an opportunity to bring global awareness to the fight against HIV/AIDS.
34 million people are living with AIDS across the world. One of the major goals
of World AIDS Day is to highlight strategies that will reduce the rates of new
infections and continue to provide research, prevention strategies and access
to medical treatment to reduce AIDS related deaths both here and abroad.
As we commemorate World AIDS Day, here are some facts and figures
you need to know:
First diagnosis in U. S.
In 1981, the first diagnosed cases of what is now known as AIDS
hit the United States. Since then, an estimated 1.7 million have been infected,
and 600,000 have died. It is estimated that 1.1 million are currently living
with HIV/AIDS in the U.S.
New cases each year in U.S
In the United States, the numbers of new infections has dropped

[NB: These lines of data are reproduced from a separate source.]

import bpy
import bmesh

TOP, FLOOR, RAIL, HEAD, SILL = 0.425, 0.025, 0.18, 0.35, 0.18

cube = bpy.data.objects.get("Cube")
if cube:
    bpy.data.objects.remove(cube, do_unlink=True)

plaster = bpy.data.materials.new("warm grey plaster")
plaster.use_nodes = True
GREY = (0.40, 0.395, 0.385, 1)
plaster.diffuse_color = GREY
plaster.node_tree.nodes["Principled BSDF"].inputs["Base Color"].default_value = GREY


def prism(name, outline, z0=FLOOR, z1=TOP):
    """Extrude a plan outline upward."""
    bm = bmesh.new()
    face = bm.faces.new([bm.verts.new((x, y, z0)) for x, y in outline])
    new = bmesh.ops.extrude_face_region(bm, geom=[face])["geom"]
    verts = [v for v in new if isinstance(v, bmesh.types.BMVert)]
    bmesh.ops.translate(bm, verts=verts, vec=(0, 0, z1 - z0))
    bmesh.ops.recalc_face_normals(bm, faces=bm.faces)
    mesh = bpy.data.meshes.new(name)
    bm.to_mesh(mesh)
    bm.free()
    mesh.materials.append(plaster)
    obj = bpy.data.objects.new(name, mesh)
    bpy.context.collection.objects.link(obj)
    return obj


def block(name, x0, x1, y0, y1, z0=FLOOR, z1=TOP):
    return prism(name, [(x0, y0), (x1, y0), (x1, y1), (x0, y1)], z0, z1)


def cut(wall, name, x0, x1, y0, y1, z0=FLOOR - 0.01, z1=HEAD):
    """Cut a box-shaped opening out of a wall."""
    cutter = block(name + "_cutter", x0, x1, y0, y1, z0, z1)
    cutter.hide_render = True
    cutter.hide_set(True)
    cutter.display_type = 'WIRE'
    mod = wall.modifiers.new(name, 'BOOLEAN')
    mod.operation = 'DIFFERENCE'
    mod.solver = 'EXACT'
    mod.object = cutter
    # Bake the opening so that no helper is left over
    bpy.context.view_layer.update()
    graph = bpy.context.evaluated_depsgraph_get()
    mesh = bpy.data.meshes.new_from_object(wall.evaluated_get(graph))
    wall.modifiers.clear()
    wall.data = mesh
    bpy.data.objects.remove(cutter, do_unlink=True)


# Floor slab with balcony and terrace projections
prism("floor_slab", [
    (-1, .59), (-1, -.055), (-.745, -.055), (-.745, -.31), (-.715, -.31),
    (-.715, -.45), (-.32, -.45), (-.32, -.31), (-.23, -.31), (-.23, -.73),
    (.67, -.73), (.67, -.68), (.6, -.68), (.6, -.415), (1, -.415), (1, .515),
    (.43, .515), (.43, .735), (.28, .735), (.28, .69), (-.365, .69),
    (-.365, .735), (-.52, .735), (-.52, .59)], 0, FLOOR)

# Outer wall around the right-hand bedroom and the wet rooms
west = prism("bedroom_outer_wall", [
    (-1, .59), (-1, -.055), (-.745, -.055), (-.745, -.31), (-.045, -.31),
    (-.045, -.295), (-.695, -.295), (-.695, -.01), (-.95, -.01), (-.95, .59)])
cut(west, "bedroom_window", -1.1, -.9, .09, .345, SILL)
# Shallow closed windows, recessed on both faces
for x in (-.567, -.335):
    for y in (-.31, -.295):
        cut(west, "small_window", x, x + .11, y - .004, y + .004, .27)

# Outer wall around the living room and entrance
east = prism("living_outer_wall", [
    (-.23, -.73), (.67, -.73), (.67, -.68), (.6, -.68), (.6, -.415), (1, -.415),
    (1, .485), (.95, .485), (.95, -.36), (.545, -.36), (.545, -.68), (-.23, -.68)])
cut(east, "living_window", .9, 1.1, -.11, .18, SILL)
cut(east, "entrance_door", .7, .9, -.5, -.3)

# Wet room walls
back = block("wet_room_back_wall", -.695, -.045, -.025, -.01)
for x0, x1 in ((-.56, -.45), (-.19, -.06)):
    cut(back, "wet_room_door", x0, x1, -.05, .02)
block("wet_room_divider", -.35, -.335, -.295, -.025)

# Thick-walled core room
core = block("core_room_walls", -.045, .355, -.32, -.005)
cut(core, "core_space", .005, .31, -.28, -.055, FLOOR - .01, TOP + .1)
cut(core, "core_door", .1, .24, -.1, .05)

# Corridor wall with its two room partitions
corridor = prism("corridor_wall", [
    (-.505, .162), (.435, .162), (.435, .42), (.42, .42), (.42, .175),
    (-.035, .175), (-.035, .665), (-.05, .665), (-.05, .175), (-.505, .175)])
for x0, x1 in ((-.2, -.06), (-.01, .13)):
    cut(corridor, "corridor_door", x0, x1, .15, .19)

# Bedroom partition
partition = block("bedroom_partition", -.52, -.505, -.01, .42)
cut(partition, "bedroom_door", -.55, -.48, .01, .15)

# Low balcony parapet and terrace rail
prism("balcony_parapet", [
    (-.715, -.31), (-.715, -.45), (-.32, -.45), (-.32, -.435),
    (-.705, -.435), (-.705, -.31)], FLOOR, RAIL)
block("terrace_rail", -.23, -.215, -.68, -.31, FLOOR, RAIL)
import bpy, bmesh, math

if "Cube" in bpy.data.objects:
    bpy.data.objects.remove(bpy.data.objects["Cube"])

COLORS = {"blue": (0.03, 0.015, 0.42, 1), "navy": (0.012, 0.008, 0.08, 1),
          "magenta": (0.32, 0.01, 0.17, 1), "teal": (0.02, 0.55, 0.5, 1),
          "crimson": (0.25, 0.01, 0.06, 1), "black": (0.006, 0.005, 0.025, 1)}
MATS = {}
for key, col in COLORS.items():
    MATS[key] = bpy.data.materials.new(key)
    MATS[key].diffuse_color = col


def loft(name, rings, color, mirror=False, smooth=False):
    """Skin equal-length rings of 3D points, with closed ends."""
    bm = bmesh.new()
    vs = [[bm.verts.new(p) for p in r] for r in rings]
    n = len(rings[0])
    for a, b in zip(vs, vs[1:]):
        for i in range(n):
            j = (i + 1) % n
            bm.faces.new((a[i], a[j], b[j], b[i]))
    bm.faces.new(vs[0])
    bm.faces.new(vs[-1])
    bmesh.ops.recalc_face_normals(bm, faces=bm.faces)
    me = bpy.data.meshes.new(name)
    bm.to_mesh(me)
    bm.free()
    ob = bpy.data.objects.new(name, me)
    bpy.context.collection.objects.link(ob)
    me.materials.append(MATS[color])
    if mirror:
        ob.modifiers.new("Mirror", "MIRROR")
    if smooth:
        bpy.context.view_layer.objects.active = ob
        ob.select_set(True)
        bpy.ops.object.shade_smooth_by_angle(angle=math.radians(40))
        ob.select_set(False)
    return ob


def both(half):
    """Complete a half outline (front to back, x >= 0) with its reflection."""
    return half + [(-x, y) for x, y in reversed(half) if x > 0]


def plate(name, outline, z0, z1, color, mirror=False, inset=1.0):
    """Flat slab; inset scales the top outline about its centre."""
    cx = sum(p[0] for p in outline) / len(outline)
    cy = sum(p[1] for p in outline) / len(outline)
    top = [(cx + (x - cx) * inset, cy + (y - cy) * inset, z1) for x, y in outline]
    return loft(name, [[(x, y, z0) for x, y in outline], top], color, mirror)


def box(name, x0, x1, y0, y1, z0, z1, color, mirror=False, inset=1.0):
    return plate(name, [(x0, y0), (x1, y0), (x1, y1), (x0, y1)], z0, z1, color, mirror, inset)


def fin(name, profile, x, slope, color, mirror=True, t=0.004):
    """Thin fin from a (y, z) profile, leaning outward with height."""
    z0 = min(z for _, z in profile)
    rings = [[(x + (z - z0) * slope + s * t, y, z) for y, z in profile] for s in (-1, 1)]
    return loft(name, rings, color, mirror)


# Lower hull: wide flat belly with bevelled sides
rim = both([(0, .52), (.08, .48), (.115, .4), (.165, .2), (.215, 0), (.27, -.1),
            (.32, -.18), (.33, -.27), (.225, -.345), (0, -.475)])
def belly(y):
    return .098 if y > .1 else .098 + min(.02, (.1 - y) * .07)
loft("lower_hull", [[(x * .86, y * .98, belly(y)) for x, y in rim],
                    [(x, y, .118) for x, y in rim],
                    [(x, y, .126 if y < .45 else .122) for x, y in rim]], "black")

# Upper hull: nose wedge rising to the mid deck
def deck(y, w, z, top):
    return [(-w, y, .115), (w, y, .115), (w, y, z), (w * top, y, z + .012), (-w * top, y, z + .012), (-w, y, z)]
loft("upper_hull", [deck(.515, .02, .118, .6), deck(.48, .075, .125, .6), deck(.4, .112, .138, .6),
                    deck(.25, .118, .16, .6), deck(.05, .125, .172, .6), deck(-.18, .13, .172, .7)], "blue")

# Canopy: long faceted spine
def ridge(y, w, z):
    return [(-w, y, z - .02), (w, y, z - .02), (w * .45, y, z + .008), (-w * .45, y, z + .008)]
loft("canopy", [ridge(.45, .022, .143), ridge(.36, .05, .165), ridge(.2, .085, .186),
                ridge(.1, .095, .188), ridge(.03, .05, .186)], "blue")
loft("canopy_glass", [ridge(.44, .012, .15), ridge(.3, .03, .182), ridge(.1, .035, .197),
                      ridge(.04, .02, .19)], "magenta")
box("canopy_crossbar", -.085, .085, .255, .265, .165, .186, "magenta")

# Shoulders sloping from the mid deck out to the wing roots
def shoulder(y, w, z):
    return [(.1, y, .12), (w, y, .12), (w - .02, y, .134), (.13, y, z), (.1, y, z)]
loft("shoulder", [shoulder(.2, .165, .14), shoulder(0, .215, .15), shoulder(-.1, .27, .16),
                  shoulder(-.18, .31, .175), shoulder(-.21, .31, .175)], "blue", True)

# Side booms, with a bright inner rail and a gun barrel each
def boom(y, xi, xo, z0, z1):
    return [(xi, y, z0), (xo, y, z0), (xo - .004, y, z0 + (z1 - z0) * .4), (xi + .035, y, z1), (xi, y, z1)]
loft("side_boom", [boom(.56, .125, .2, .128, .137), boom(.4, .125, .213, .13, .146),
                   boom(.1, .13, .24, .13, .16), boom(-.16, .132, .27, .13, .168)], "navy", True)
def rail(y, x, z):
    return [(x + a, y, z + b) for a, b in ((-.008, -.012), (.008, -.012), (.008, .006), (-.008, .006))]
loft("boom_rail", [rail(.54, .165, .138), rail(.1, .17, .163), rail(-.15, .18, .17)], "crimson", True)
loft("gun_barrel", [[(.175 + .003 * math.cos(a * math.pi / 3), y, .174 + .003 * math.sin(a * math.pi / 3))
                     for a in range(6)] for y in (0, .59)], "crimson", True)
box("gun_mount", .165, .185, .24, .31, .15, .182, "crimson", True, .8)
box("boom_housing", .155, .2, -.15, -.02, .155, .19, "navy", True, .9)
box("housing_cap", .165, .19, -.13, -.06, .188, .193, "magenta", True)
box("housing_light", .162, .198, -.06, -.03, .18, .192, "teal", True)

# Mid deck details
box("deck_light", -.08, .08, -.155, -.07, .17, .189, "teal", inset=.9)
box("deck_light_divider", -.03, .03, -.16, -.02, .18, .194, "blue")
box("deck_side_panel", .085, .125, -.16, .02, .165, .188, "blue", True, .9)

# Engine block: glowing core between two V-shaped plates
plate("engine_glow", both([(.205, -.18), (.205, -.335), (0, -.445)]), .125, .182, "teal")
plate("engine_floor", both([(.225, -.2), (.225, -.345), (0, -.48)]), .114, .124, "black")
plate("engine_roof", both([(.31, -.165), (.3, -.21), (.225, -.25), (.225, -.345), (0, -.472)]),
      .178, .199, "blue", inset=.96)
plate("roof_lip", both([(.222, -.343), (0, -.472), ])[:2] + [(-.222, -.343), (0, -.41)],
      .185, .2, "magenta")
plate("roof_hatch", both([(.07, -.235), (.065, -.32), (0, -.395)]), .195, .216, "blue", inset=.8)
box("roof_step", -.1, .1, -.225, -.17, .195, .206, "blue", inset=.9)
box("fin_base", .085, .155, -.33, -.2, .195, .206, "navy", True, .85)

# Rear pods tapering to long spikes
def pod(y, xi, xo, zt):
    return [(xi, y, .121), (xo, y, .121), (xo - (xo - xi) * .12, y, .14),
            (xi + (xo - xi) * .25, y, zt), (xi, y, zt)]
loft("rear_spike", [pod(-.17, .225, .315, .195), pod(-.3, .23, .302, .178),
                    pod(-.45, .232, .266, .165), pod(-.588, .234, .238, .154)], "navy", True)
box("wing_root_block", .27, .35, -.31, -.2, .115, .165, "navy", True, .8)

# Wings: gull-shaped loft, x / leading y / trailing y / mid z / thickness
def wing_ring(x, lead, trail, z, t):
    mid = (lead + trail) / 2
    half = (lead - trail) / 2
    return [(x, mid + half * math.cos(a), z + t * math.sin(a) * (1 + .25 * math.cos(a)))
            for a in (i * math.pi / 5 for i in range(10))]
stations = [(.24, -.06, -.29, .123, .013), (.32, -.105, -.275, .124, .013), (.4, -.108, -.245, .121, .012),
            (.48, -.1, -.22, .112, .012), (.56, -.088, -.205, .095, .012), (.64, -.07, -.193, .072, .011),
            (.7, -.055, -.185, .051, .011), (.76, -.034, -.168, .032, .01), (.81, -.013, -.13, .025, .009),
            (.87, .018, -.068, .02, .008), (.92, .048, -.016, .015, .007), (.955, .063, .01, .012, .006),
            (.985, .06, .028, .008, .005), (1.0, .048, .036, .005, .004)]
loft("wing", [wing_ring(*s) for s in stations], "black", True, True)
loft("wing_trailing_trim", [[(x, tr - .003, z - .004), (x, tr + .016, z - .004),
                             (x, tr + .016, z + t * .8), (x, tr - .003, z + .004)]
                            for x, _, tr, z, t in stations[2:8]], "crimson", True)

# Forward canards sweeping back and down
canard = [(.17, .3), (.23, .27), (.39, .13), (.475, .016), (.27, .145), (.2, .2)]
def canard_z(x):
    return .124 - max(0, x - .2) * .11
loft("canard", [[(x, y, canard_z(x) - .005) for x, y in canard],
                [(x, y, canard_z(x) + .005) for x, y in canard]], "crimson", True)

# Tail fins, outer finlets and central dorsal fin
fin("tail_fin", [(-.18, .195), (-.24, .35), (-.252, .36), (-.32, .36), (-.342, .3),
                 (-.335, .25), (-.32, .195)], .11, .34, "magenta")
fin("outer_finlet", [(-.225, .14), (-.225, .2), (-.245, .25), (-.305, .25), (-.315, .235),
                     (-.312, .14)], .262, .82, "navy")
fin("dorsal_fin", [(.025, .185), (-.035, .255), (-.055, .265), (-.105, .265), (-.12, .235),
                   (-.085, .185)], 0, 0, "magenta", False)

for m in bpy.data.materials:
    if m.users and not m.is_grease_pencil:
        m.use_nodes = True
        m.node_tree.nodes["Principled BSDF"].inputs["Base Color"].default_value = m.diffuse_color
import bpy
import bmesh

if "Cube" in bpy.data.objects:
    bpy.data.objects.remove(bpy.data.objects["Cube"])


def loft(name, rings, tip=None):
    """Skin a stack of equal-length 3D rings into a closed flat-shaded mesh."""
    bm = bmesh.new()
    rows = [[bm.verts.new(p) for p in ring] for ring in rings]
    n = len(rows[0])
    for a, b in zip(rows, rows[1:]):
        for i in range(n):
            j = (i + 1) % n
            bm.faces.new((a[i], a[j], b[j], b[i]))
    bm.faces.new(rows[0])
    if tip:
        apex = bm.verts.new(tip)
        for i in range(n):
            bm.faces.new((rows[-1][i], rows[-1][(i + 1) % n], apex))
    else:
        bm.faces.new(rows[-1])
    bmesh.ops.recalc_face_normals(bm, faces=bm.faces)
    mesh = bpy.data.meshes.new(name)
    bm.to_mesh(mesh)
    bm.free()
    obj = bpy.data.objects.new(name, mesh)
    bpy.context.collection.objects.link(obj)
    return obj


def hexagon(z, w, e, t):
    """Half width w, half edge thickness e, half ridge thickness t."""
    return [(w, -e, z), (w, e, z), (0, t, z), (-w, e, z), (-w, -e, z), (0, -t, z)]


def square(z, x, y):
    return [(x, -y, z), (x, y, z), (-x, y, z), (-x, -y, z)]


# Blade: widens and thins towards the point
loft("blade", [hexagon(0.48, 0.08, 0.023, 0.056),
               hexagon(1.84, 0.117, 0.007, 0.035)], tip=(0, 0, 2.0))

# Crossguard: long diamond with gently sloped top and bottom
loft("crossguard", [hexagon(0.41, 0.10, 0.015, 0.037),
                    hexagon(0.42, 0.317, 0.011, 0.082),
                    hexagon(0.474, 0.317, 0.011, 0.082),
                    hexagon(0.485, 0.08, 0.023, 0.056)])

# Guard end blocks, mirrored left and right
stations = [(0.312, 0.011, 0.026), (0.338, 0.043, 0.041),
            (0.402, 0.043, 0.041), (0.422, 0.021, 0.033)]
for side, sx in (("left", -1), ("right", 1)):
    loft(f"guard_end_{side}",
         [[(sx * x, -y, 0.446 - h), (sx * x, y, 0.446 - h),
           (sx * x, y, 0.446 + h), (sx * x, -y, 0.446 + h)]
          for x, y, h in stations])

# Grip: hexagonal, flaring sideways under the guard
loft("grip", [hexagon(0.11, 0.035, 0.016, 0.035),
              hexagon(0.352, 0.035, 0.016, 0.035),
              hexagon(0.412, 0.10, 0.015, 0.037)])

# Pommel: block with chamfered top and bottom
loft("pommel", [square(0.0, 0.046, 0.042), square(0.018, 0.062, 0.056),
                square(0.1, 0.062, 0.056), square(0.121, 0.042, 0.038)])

since its all time high in the 1980s, yet 50,000 still become infected each
year. One of the goals of World AIDS Day campaign is to bring about no new
infections by the year 2015.
The face of HIV/AIDS has morphed and changed since the 1980s,
when the majority of new infections were contracted by gay men. In 2010 in the
U.S. the majority of new diagnoses were reported to be through heterosexual
transmission. And while men who have sex with men (MSMs) still represent the
largest number of people living with HIV/AIDS in the United States, worldwide,
women represent the majority of people living with AIDS.
New HIV/AIDS infections are on the decline, with a drop of 20 percent since the
all time high in 1997. Yet, in 2010, worldwide there were nearly 2.7 million
new infections. Each day over 7,000 people are newly infected.
Globally, the highest rates of infection are in sub-Saharan
Africa. In the United States, the largest percentage of people living with HIV/AIDS
is in Washington, DC. The Center for Disease and Control reports that seven out
of the top ten cities with people living with HIV/AIDS are in the South.